Reproductive strategies vary among Melanohalea taxa. Sexual reproduction is restricted to characteristic fungal fruiting bodies (ascomata) producing meiospores (=ascospores), and is common in at least 13 of the 22 described species. Ascospores are dispersed independent of the photosynthesizing partner (photobiont) and require reacquisition of the appropriate photobiont partner in order to re-establish the lichenized condition. In contrast, other species within Melanohalea commonly propagate asexually by means of vegetative diaspores, either isidia or soredia. These specialized vegetative reproductive propagules contain both fungal and algal symbionts, eliminating the need for independent acquisition of the appropriate photobiont partner. The isidiate taxa M. elegantula and M. exasperatula show a remarkable potential for dispersal and may be spreading in some areas [43, 48, 49]. Poelt  hypothesized that lichenized fungi reproducing asexually (via soredia and isidia) are generally more successful in pioneering formerly glaciated areas than forms that reproduce sexually. In contrast, Nimis  argued that the distribution of Holarctic lichens is more likely determined by general ecology than by their reproductive strategy alone. The latter argument supports the assumption that the distribution of Melanohalea within the Holarctic today widely reflects their biological constitution, rather than their geographic origin or dispersal strategy . However, population structure and history is poorly understood in most lichen-forming ascomycetes and the role of their reproductive strategy in response to climate fluctuation remains unclear.
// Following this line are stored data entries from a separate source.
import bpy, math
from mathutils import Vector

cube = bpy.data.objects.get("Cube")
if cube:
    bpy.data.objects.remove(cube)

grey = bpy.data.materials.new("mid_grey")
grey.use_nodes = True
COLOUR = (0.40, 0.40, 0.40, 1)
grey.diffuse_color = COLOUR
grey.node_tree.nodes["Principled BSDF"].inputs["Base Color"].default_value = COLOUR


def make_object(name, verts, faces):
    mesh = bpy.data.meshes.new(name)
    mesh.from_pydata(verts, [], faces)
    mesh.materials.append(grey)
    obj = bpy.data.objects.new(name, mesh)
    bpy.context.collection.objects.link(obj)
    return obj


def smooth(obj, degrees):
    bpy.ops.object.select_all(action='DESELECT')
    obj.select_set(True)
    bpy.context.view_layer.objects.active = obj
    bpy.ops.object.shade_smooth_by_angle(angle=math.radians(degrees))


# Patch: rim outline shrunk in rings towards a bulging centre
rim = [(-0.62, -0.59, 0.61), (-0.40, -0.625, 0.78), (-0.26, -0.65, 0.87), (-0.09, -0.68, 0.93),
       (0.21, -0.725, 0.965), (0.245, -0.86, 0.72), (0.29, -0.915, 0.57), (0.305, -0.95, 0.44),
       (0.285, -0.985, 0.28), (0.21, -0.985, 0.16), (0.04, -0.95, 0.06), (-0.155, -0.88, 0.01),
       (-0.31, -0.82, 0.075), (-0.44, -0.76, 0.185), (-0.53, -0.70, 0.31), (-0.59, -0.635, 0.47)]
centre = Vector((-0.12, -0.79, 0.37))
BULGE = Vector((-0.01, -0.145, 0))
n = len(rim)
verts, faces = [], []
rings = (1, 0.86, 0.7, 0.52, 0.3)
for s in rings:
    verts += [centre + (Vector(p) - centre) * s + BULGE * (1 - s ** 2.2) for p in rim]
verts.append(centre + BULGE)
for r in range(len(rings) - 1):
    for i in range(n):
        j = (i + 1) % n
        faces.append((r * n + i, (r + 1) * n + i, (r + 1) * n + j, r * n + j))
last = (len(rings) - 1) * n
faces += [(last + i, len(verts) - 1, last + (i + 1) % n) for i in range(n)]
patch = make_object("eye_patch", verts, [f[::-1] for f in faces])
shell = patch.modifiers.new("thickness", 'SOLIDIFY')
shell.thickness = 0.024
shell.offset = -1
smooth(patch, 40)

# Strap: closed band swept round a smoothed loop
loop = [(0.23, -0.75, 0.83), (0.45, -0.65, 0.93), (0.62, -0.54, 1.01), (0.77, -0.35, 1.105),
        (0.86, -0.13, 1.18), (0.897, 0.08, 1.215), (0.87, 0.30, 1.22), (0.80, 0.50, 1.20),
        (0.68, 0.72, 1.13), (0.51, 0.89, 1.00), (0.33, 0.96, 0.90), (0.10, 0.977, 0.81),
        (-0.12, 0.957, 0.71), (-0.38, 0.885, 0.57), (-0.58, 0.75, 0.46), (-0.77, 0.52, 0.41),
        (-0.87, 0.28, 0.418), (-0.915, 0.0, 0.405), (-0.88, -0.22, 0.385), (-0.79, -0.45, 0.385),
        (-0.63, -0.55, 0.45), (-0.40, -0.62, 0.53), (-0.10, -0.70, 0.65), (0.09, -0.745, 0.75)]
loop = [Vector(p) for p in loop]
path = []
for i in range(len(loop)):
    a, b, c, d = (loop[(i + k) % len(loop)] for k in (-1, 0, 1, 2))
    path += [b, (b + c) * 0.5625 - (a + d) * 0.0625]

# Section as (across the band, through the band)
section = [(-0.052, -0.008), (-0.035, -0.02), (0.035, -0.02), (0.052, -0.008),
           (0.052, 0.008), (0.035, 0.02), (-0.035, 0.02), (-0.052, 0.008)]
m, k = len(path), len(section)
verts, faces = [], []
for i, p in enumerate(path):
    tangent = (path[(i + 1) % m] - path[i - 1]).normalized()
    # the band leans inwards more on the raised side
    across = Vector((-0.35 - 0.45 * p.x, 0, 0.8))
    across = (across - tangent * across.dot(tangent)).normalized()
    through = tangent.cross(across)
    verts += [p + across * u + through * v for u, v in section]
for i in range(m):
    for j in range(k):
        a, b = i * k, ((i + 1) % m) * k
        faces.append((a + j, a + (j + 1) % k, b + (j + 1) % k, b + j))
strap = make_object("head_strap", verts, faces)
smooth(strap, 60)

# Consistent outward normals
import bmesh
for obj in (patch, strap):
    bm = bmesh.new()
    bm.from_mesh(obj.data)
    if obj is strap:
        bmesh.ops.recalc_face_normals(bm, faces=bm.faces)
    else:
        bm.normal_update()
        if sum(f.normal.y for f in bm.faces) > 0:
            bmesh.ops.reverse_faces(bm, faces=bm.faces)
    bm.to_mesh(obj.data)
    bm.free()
Cryptic lineages within phenotypically circumscribed taxa are common in Parmeliaceae , and previously unrecognized species-level lineages have now been recognized within six of the phenotype-based Melanohalea species from a broad sampling of populations in the northern Hemisphere . Diversity within this genus is now well-characterized, at least in the northern Hemisphere, providing an excellent study system with which to test the relative influence of Miocene orogeny and climatic conditions and Pleistocene glacial cycles on common lichen-forming fungi.
In this study our goals are twofold: (1) we aim to estimate divergence times in the lichenized genus Melanohalea using both concatenated gene tree and coalescent-based multilocus species tree approaches; and (2) we evaluate the impact of Pleistocene glacial cycles on the population demography among four common sexually reproducing lichen-forming fungal species and two taxa reproducing largely via vegetative diaspores. With estimates of divergence times, we examine the relative roles of Miocene orogeny and climate change and Pleistocene glacial cycles on diversification in the lichenized fungal genus Melanohalea. We are also interested in population demographic changes in common Melanohalea species after the last glacial maximum (LGM), including anthropogenic factors. Here we present estimates of divergence times within Melanohalea and assess population demographic histories in relation to the LGM.